- _EXERCISE_
In the data below, find the lines containing "depth" and say how many there are, nothing more.

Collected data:
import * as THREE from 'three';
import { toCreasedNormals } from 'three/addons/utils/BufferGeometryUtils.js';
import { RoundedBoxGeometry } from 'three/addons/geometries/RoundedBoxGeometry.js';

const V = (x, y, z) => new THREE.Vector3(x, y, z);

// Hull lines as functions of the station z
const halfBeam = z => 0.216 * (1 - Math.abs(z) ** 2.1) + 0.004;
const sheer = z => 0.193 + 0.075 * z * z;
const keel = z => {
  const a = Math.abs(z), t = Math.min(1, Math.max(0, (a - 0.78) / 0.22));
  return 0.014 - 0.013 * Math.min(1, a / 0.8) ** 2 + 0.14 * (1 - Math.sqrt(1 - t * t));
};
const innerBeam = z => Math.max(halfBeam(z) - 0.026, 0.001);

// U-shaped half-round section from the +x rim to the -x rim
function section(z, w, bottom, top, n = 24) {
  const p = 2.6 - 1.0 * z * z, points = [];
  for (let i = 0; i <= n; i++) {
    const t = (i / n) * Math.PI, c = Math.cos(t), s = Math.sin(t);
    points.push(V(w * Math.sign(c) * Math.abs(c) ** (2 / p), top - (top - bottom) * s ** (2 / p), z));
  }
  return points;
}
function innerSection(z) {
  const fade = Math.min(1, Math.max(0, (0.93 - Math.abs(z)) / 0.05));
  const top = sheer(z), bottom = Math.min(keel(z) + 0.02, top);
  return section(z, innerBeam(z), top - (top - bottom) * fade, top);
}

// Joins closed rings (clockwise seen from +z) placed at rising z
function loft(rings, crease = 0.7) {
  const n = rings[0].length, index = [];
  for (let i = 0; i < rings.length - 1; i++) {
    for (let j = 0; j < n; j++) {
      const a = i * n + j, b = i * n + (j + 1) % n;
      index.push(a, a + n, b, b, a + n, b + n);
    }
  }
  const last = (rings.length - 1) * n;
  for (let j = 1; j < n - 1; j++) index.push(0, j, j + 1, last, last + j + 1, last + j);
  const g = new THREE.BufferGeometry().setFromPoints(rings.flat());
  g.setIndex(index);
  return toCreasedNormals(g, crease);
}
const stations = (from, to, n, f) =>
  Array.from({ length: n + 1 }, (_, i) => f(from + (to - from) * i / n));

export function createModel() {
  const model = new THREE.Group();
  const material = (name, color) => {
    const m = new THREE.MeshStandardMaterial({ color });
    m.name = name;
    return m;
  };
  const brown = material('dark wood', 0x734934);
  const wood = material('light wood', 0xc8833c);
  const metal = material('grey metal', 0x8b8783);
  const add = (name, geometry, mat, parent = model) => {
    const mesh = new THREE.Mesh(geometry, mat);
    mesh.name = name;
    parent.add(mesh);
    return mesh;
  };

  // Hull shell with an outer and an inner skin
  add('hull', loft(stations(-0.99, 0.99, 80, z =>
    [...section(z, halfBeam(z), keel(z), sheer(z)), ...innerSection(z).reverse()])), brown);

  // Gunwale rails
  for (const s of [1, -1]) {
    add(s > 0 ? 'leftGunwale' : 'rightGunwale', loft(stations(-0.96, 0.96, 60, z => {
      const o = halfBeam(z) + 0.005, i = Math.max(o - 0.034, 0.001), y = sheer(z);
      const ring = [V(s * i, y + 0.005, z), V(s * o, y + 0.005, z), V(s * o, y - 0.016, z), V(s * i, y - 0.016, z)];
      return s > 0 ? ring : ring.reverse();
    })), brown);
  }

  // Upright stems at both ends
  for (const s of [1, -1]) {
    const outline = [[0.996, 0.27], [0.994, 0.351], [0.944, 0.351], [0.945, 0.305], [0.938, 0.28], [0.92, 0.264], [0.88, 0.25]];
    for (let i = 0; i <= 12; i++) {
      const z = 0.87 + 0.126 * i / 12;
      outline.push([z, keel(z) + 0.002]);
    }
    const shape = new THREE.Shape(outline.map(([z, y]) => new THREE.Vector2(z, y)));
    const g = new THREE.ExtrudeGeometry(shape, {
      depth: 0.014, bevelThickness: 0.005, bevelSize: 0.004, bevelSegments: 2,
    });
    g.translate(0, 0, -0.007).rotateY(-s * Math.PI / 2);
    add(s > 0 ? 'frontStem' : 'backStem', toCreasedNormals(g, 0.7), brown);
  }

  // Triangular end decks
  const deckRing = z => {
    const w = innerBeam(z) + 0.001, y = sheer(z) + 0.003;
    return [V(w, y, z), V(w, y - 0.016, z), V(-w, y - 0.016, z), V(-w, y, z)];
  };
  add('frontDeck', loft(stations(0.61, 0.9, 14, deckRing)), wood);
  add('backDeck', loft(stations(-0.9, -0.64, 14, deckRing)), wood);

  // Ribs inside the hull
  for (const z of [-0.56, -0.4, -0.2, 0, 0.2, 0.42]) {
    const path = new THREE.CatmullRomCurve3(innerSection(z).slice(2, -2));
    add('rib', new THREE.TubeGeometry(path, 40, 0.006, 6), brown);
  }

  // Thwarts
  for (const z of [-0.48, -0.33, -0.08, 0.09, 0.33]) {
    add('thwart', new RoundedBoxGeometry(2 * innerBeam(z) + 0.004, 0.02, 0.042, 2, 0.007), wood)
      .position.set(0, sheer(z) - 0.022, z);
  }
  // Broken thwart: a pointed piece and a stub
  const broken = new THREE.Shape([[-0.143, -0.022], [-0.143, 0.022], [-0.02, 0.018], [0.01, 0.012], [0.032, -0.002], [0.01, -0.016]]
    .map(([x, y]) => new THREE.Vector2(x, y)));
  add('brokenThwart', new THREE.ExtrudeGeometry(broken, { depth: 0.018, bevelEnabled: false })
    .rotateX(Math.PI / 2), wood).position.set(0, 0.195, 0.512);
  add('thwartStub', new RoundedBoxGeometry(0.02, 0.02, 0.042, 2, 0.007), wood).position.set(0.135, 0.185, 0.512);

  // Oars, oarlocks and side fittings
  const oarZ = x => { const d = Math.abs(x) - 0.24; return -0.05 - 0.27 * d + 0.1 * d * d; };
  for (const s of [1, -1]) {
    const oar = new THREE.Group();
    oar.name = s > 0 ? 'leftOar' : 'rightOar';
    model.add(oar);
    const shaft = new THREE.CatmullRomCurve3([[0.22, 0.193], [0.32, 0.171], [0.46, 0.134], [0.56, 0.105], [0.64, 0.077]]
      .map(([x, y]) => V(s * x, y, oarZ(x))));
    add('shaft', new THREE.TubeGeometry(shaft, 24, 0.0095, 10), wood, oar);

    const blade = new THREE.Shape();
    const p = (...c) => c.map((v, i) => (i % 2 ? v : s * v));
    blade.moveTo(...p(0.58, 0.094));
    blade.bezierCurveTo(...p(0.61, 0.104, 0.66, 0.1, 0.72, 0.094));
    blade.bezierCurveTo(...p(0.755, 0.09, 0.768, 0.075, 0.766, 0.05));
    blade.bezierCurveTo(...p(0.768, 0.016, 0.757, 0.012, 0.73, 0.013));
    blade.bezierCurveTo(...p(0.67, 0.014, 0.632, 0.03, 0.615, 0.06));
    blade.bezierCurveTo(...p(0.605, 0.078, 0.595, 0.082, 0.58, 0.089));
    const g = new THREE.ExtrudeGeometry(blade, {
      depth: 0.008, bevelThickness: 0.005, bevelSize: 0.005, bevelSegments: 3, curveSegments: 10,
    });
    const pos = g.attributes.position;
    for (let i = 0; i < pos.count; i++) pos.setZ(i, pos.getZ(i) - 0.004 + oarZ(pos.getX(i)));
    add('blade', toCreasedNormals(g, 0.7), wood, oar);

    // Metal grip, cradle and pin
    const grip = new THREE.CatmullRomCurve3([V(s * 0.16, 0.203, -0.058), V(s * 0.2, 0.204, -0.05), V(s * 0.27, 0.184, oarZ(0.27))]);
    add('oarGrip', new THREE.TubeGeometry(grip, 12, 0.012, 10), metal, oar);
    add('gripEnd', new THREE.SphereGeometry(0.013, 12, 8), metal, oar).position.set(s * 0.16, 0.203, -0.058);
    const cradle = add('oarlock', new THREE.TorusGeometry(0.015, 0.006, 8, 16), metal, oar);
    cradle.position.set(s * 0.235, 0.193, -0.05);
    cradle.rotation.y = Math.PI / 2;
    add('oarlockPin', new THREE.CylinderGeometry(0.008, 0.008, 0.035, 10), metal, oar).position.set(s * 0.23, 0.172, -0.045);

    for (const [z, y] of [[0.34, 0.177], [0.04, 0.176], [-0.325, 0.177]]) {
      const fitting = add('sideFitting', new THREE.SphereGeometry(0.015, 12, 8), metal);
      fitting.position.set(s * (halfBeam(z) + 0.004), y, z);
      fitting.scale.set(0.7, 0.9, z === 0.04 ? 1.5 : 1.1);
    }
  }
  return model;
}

- _RESULT OF THE EXERCISE_
3